Simpson struggled his first seasons with the Bills. His coaches looked at his build and decided that his strength and wide shoulders made him a smash runner up the middle—or his quick hips and long arms made him a receiver. At neither did he excel, and it wasn't till 1972, when Buffalo brought in Lou Saban to coach, that O.J. Simpson became for the pros what he had been in college: the most exciting player on the field. His 1973 record of 2,003 yards in a 14-games season stands untouched. All the other 2,000-yard seasons by NFL runners have come after the expansion to a 16-game season, and Simpson retains the record for most rushing yards per game: 143 yards, on average, in every game he played that year.

To set his play in perspective, you have to understand how bad the Bills were. Their quarterbacking was horrendous. They built a good offensive line under Saban, but every defense they played knew that Simpson was Buffalo's only option on offense. Think of the 1976 Thanksgiving Day game against the Detroit Lions—the game in which Simpson ran for 273 yards (on just 29 attempts), breaking the NFL record for most rushing yards in a game. And the Bills lost anyway, 27–14, Simpson's two touchdowns their only scores.

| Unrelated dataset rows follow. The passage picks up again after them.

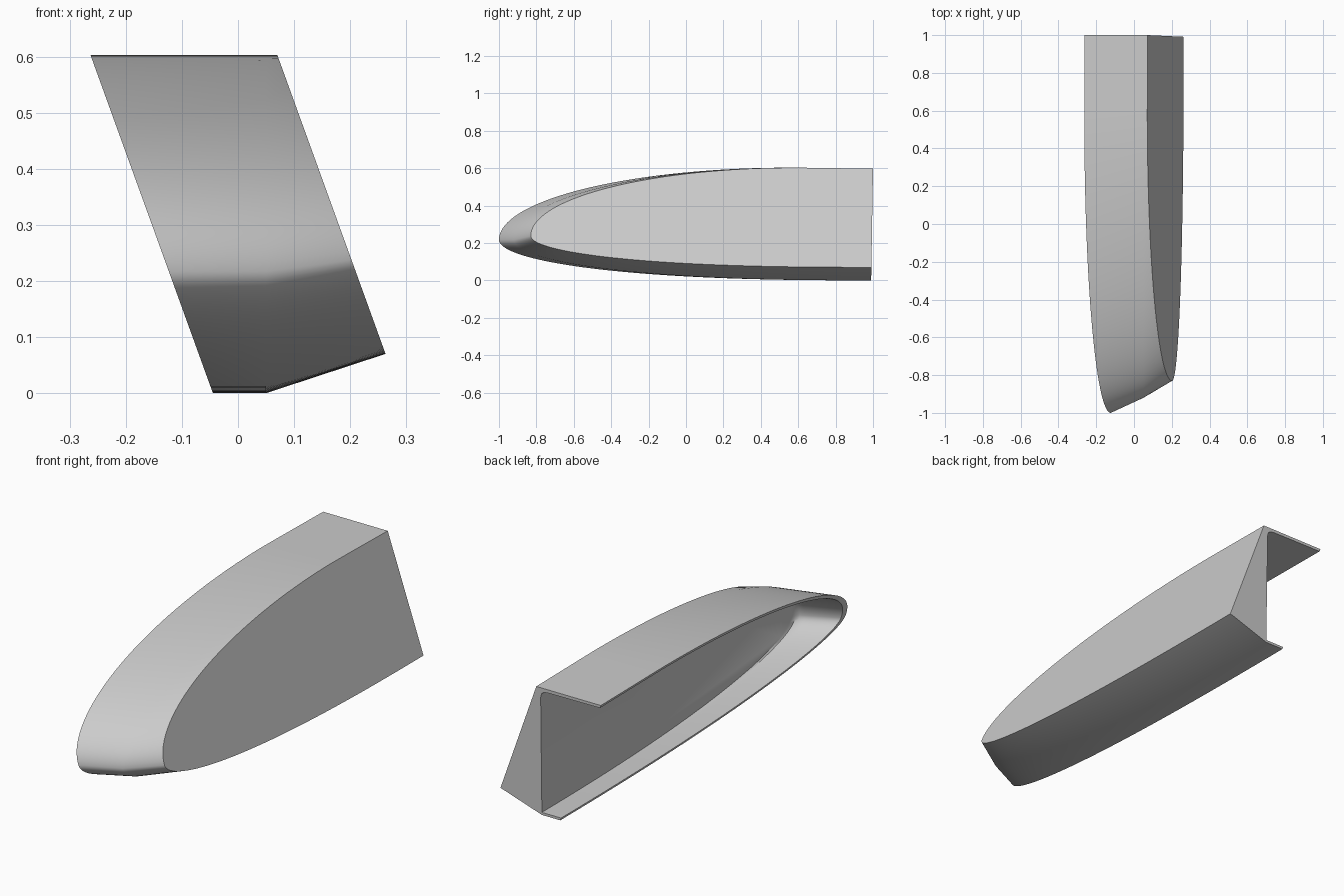
import bpy, bmesh, math

if "Cube" in bpy.data.objects:
    bpy.data.objects.remove(bpy.data.objects["Cube"], do_unlink=True)

STEPS = 40
BACK = 1.0
SLANT = 0.362          # sideways lean of the outer face and the open rim


def outline(tip_y, tip_z, top, bottom, x_at):
    """Bullet outline running from the top back, round the tip, to the bottom back."""
    points = []
    for i in range(-STEPS, STEPS + 1):
        s = (i / STEPS) ** 2
        if i < 0:
            rise = math.sqrt(1 - max(0, 1 - s / 0.78) ** 2)
            z = tip_z + (top - tip_z) * rise
            z -= 0.006 * max(0, s - 0.78) / 0.22
        else:
            z = tip_z - (tip_z - bottom) * math.sqrt(1 - (1 - s) ** 2.4)
        back = BACK - 0.01 * (1 - z / 0.6)
        points.append((x_at(z), tip_y + (back - tip_y) * s, z))
    return points


def rim_x(z):
    return -0.263 + (0.603 - z) * SLANT


def face_x(z):
    return 0.07 + (0.603 - z) * SLANT


def flat_x(x):
    return lambda z: x


# Outlines from the outer face, over the shell, round the rim and into the hollow
sections = [
    outline(-0.83, 0.238, 0.603, 0.07, face_x),
    outline(-0.92, 0.217, 0.603, 0.0, flat_x(0.05)),
    outline(-1.0, 0.217, 0.603, 0.0, rim_x),
    outline(-0.965, 0.219, 0.59, 0.012, rim_x),
    outline(-0.895, 0.219, 0.588, 0.012, flat_x(0.015)),
    outline(-0.885, 0.22, 0.585, 0.012, flat_x(0.033)),
    outline(-0.87, 0.22, 0.576, 0.012, flat_x(0.045)),
    outline(-0.845, 0.222, 0.558, 0.012, flat_x(0.05)),
]

bm = bmesh.new()
loops = [[bm.verts.new(p) for p in section] for section in sections]
for a, b in zip(loops, loops[1:]):
    for i in range(2 * STEPS):
        bm.faces.new((a[i], a[i + 1], b[i + 1], b[i]))

# Flat outer face, hollow wall and C-shaped back end
bm.faces.new(loops[0])
bm.faces.new(loops[-1])
bm.faces.new([l[0] for l in loops] + [l[-1] for l in reversed(loops)])
bmesh.ops.recalc_face_normals(bm, faces=bm.faces)

mesh = bpy.data.meshes.new("shell_housing")
bm.to_mesh(mesh)
bm.free()
shell = bpy.data.objects.new("shell_housing", mesh)
bpy.context.collection.objects.link(shell)

# Plain grey finish
grey = bpy.data.materials.new("plain_grey")
grey.use_nodes = True
colour = (0.6, 0.6, 0.6, 1)
grey.diffuse_color = colour
grey.node_tree.nodes["Principled BSDF"].inputs["Base Color"].default_value = colour
mesh.materials.append(grey)

bpy.ops.object.select_all(action="DESELECT")
shell.select_set(True)
bpy.context.view_layer.objects.active = shell
bpy.ops.object.shade_smooth_by_angle(angle=math.radians(30))
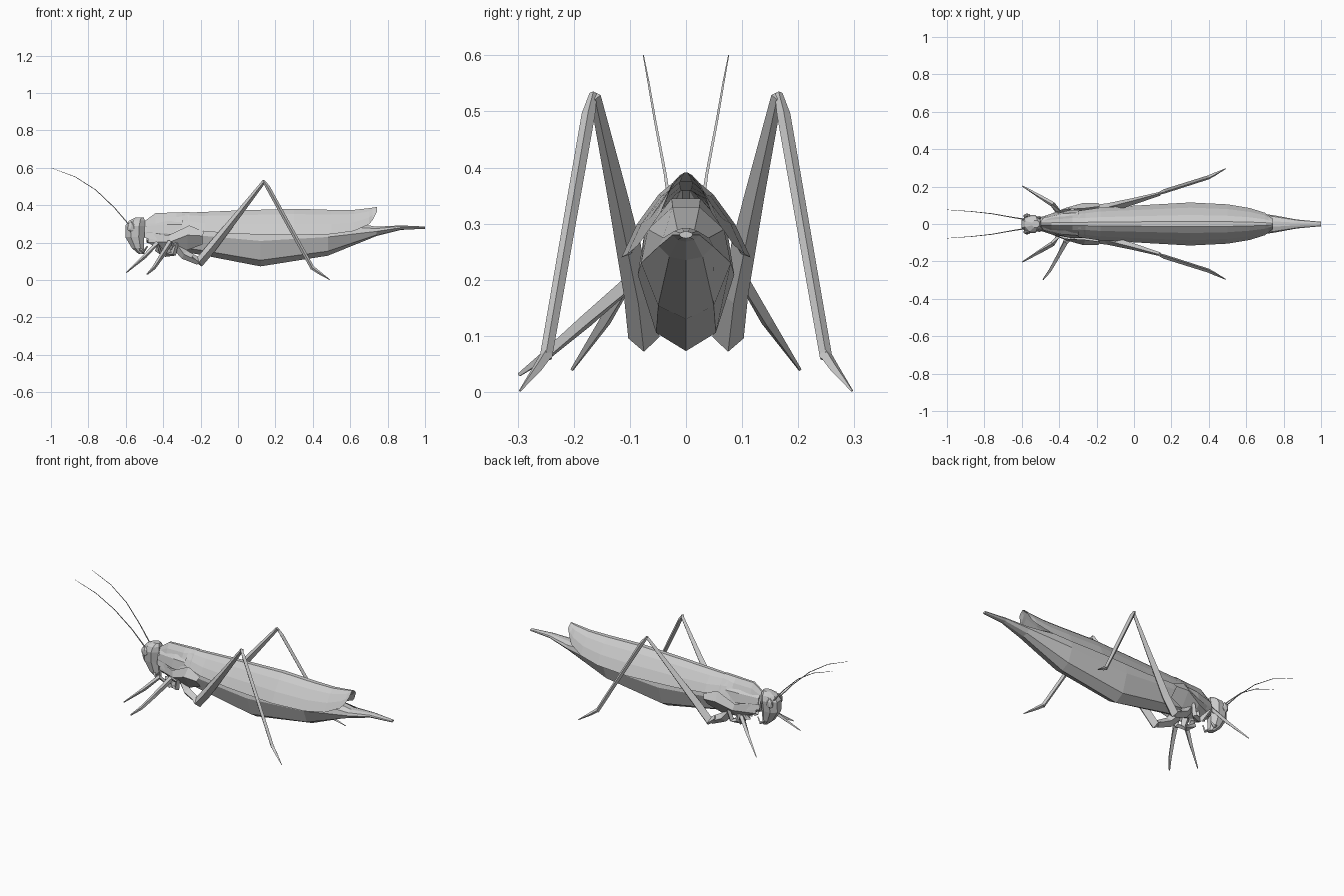
import bpy, bmesh, math
from mathutils import Vector


def finish(name, bm):
    bmesh.ops.recalc_face_normals(bm, faces=bm.faces)
    me = bpy.data.meshes.new(name)
    bm.to_mesh(me)
    bm.free()
    ob = bpy.data.objects.new(name, me)
    bpy.context.collection.objects.link(ob)
    return ob


def skin(name, rings, closed=True, caps=True):
    """Bridge successive rings of points into one surface."""
    bm = bmesh.new()
    vs = [[bm.verts.new(p) for p in r] for r in rings]
    n = len(vs[0])
    for a, b in zip(vs, vs[1:]):
        for i in range(n if closed else n - 1):
            j = (i + 1) % n
            bm.faces.new((a[i], a[j], b[j], b[i]))
    if caps and closed:
        bm.faces.new(vs[0])
        bm.faces.new(vs[-1])
    return finish(name, bm)


def limb(name, pts, radii, side=1, sides=4):
    """Tapered tube along a path, mirrored by side."""
    pts = [Vector((x, y * side, z)) for x, y, z in pts]
    rings = []
    for i, p in enumerate(pts):
        d = (pts[min(i + 1, len(pts) - 1)] - pts[max(i - 1, 0)]).normalized()
        u = d.cross(Vector((0, 1, 0))).normalized()
        v = d.cross(u)
        rings.append([p + radii[i] * (math.cos(t) * u + math.sin(t) * v)
                      for t in (2 * math.pi * k / sides for k in range(sides))])
    return skin(name, rings)


# Abdomen and thorax, drawn out into the folded hind wings
belly = [(0, 0), (.62, .12), (1, .5), (.85, .8), (.3, 1)]
belly += [(-y, z) for y, z in reversed(belly[1:])]
stations = [(-.49, .2, .31, .035), (-.38, .165, .33, .065), (-.2, .135, .34, .08),
            (.12, .073, .345, .086), (.48, .13, .33, .08), (.74, .235, .285, .048),
            (.87, .268, .292, .024), (1.0, .274, .286, .012)]
skin("abdomen", [[(x, y * w, lo + z * (hi - lo)) for y, z in belly]
                 for x, lo, hi, w in stations])

# Roof-shaped wing covers: x, ridge height, edge height, half width
wing = [(-.3, .359, .288, .07), (-.18, .364, .26, .088), (0, .372, .246, .098),
        (.3, .381, .24, .115), (.5, .375, .245, .105), (.62, .375, .262, .085),
        (.7, .384, .298, .06), (.72, .387, .32, .045), (.742, .391, .365, .028)]
roof = [(.12, 1), (.42, .8), (.76, .42), (1, 0)]
roof = [(-y, z) for y, z in reversed(roof)] + roof
skin("wing_covers", [[(x, y * w, e + z * (r - e)) for y, z in roof]
                     for x, r, e, w in wing], closed=False)

# Collar shield behind the head
shield = [(-.5, .315, .225, .036), (-.44, .358, .215, .056), (-.33, .361, .235, .076),
          (-.26, .364, .285, .074)]
skin("collar_shield", [[(x, y * w, e + z * (r - e)) for y, z in roof]
                       for x, r, e, w in shield], closed=False)

# Head: stacked eight-sided rings as z, centre x, half length, half width
head = [(.138, -.515, .016, .018), (.17, -.535, .035, .034), (.23, -.552, .055, .047),
        (.29, -.55, .057, .053), (.318, -.54, .045, .042), (.335, -.525, .022, .02)]
skin("head", [[(cx + a * math.cos(t), b * math.sin(t), z)
               for t in (math.pi * (k + .5) / 4 for k in range(8))]
              for z, cx, a, b in head])

for side, tag in ((1, "left"), (-1, "right")):
    # Eye
    bm = bmesh.new()
    bmesh.ops.create_icosphere(bm, subdivisions=1, radius=1)
    bmesh.ops.scale(bm, vec=(.022, .014, .032), verts=bm.verts)
    bmesh.ops.translate(bm, vec=(-.572, .043 * side, .283), verts=bm.verts)
    finish("eye_" + tag, bm)
    # Antenna
    limb("antenna_" + tag, [(-.585, .025, .3), (-.66, .037, .387), (-.76, .055, .482),
                            (-.87, .067, .552), (-1.0, .076, .6)],
         [.004, .003, .0025, .002, .001], side, 3)
    # Mouth feeler
    limb("mouth_feeler_" + tag, [(-.53, .02, .17), (-.505, .036, .15), (-.485, .03, .18)],
         [.01, .008, .004], side)
    # Side plate of the thorax
    skin("side_plate_" + tag,
         [[(x, y * side, z) for x, y, z in row] for row in (
             [(-.48, .034, .25), (-.37, .078, .24), (-.26, .084, .292), (-.18, .094, .258)],
             [(-.48, .04, .2), (-.36, .088, .205), (-.27, .113, .24), (-.19, .112, .236)],
             [(-.45, .03, .18), (-.36, .05, .16), (-.27, .06, .16), (-.19, .07, .19)])],
         closed=False)
    # Front leg
    limb("front_leg_" + tag, [(-.43, .035, .17), (-.4, .06, .14), (-.435, .105, .195),
                              (-.5, .145, .125), (-.597, .203, .04)],
         [.02, .018, .014, .011, .003], side)
    # Hip of the middle leg
    limb("middle_hip_" + tag, [(-.38, .04, .19), (-.375, .055, .135), (-.345, .07, .14),
                               (-.33, .08, .2)], [.022, .02, .016, .012], side)
    # Jumping leg: hip, thigh, shin and foot
    limb("hind_hip_" + tag, [(-.32, .045, .18), (-.285, .06, .135), (-.21, .07, .1)],
         [.03, .026, .02], side)
    limb("hind_thigh_" + tag, [(-.245, .072, .125), (-.205, .075, .097), (-.14, .085, .175),
                               (0, .122, .35), (.14, .162, .528)],
         [.016, .028, .026, .018, .01], side)
    limb("hind_shin_" + tag, [(.135, .165, .532), (.16, .174, .495), (.4, .25, .06)],
         [.007, .012, .011], side)
    limb("hind_foot_" + tag, [(.395, .248, .068), (.43, .265, .042), (.49, .296, .002)],
         [.011, .009, .002], side)

# Only the right middle leg reaches forward
limb("middle_leg_right", [(-.335, .07, .18), (-.365, .095, .2), (-.41, .18, .125),
                          (-.45, .25, .065), (-.486, .297, .031)],
     [.012, .016, .013, .01, .004], -1)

Football has seen killers emerge from its ranks, beginning with Aaron Hernandez and serial-killer Robert Rozier. But like O.J., most NFL murderers killed their wives or lovers: Jim Dunaway, Rae Carruth, Tommy Kane. It's not a big enough sample to allow extrapolation, a jump straight into big-think about violence and football. Ongoing investigation into the effects of CTE (chronic traumatic encephalopathy, the damage to the brain from repeated bashings) is suggestive—but when O.J. Simpson recently mentioned the condition, it just seemed more excuse-making. And the man who put his name on If I Did It has run out of chances to make excuses.

No, football didn't reveal O.J. Simpson's character. If anything, football suppressed his character for a while. Thanks to the sport, the violent boy from San Francisco, arrested several times, became the face of clean-cut success after his athletic career. And then he became a violent killer. And now he's a shambling ex-convict, making scheduled reports to his parole officer.

None of that means he didn't play football about as well as it could be played. Maybe now, 25 years after the birth of all-talk television in the wake of his Ford Bronco freeway ride, we have a little room to mention his football along with the murders he committed. Not forgiveness, certainly. Not even mitigation. But a realization that O.J. Simpson really did have something, however small, to throw away in blood rage as he took two lives that June night—the memory of how beautiful he had once been, running with a football tucked in against his side. His feet gliding. His hand waving free.